US President Donald Trump speaks to media in Washington. File photo
US President Donald Trump on Saturday said he canceled peace talks with Afghanistan's Taliban leaders after the insurgent group claimed responsibility last week for an attack in Kabul that killed an American soldier and 11 other people.
Trump said he had planned a secret meeting with the Taliban's "major leaders" on Sunday at a presidential compound in Camp David, Maryland. Trump said he also planned to meet with Afghanistan's president.
But Trump said he immediately called the talks off when the insurgents said they were behind the attack.
"If they cannot agree to a ceasefire during these very important peace talks, and would even kill 12 innocent people, then they probably don't have the power to negotiate a meaningful agreement anyway," Trump said on Twitter.
The surprise announcement left in doubt the future of the draft accord worked out last week by Zalmay Khalilzad, the special US envoy for peace in Afghanistan, for a drawdown of thousands of US troops over the coming months.
There was no immediate reaction from the Taliban but the decision appeared to catch them by surprise.
Just hours before Trump's tweet, a senior Taliban leader privy to talks in Doha with US officials including Khalilzad and Taliban chief negotiator Mullah Abdul Ghani Baradar, said an agreement to sign the deal appeared close.
Taliban fighters, who now control more territory than at any time since 2001, launched fresh assaults on the northern cities of Kunduz and Pul-e Khumri over the past week and carried out two major suicide bombings in the capital Kabul.
One of the blasts, a suicide attack in Kabul on Thursday, took the life of US Army Sergeant 1st Class Elis A. Barreto Ortiz, 34, from Puerto Rico, bringing the number of American troops killed in Afghanistan this year to 16.
A spike in attacks by Taliban insurgents in Afghanistan has been "particularly unhelpful" to peace efforts there, a senior US military commander said on Saturday as he visited neighboring Pakistan, where many Taliban militants are based.
US Marine General Kenneth McKenzie, who oversees American troops in the region, declined to comment on the diplomatic negotiations themselves but criticised a wave of Taliban violence that has cast a long shadow over the deal.
Ghani said the message of the five-day gathering was clear: “Afghans want peace” and offered a ceasefire, though he stressed it would not be unilateral.
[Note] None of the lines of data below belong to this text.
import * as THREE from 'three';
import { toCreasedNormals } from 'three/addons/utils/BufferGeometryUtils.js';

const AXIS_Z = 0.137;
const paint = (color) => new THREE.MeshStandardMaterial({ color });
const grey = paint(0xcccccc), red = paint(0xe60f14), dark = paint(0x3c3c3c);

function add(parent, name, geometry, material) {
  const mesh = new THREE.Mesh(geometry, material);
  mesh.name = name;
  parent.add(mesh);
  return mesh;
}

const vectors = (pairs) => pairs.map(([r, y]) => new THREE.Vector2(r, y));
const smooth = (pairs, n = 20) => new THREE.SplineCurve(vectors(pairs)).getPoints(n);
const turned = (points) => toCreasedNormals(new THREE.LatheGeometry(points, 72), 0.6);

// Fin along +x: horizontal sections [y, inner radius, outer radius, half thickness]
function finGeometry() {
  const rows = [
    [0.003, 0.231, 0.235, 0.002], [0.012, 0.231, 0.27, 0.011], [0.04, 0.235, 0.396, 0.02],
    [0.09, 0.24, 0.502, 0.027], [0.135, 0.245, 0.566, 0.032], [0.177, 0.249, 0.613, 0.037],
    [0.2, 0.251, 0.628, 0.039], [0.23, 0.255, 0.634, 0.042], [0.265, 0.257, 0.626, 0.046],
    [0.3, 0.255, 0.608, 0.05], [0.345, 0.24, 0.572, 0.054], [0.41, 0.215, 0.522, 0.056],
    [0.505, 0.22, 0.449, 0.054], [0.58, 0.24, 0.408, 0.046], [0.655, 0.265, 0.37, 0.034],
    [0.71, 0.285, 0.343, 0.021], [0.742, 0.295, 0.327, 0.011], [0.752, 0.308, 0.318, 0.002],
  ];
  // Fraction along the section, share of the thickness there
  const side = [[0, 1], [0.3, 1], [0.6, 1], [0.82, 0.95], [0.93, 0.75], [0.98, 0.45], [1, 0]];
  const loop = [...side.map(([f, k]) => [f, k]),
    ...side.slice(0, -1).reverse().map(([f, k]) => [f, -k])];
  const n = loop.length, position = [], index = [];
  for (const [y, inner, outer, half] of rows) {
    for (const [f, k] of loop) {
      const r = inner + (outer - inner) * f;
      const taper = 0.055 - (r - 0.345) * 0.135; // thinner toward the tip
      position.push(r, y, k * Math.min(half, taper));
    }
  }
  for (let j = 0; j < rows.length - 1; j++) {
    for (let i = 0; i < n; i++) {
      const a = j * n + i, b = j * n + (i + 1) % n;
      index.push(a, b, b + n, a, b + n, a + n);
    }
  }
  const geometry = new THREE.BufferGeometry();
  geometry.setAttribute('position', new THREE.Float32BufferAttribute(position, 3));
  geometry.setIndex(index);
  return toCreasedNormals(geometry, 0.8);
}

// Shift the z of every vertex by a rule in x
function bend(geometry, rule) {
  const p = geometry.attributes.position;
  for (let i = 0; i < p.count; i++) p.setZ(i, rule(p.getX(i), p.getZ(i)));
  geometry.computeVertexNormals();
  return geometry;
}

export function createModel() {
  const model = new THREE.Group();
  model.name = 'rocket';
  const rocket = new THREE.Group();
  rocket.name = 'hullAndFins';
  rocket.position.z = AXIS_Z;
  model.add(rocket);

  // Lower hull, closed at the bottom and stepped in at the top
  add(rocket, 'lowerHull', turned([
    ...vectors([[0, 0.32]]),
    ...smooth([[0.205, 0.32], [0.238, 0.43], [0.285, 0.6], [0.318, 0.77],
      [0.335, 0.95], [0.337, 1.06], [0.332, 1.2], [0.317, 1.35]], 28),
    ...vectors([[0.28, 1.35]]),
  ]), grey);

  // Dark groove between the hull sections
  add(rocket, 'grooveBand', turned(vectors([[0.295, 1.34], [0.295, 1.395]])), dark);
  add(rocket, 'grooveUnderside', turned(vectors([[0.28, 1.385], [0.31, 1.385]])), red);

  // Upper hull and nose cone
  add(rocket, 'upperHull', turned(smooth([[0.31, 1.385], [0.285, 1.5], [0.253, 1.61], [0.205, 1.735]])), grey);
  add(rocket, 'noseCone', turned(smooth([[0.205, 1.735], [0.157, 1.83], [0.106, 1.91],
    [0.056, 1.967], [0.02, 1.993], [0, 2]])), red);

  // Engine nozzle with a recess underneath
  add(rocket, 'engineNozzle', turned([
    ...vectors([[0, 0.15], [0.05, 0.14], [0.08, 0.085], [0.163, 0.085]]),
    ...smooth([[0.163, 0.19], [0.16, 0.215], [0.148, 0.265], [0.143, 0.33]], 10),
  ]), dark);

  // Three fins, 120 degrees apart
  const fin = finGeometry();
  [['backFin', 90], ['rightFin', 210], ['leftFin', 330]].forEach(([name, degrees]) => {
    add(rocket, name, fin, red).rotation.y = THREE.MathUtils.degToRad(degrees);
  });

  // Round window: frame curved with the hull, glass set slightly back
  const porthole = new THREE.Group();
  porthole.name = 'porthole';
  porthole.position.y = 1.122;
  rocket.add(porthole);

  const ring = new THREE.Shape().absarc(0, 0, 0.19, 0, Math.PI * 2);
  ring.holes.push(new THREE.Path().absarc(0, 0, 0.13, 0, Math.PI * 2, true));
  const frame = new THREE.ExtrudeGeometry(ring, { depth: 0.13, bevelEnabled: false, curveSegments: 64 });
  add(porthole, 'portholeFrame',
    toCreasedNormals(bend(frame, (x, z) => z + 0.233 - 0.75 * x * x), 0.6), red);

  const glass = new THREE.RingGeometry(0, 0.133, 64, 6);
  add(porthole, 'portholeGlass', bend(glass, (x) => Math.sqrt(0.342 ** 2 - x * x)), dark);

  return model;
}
In the statement on Friday, the Taliban rejected a ceasefire, saying attacks will continue during Ramadan but said “fighters are very careful of civilians during any operation.”
A fresh round of talks between the US and the Taliban is to begin in Qatar, just days after US Secretary of State Mike Pompeo said Washington is hoping for an Afghan peace agreement before Sept.1.
President Ashraf Ghani hopes to showcase unity at the four-day meeting — known as Loya Jirga — that brings together politicians, tribal elders and others.
Taiwan’s air force scrambled jets for a second consecutive day on Saturday as multiple Chinese aircraft approached the island and crossed the sensitive midline of the Taiwan Strait, with the island’s government urging Beijing
Continuing with its massive daily spike, India recorded 93,337 coronavirus cases in the past 24 hours, taking its overall tally across the 53-lakh mark, data from the Ministry of Health and Family Welfare showed on Saturday.
The Indian army said Friday its soldiers exceeded their powers during an alleged "fake encounter" operation in Kashmir that killed three men, in a rare admission of wrongdoing in the flashpoint region.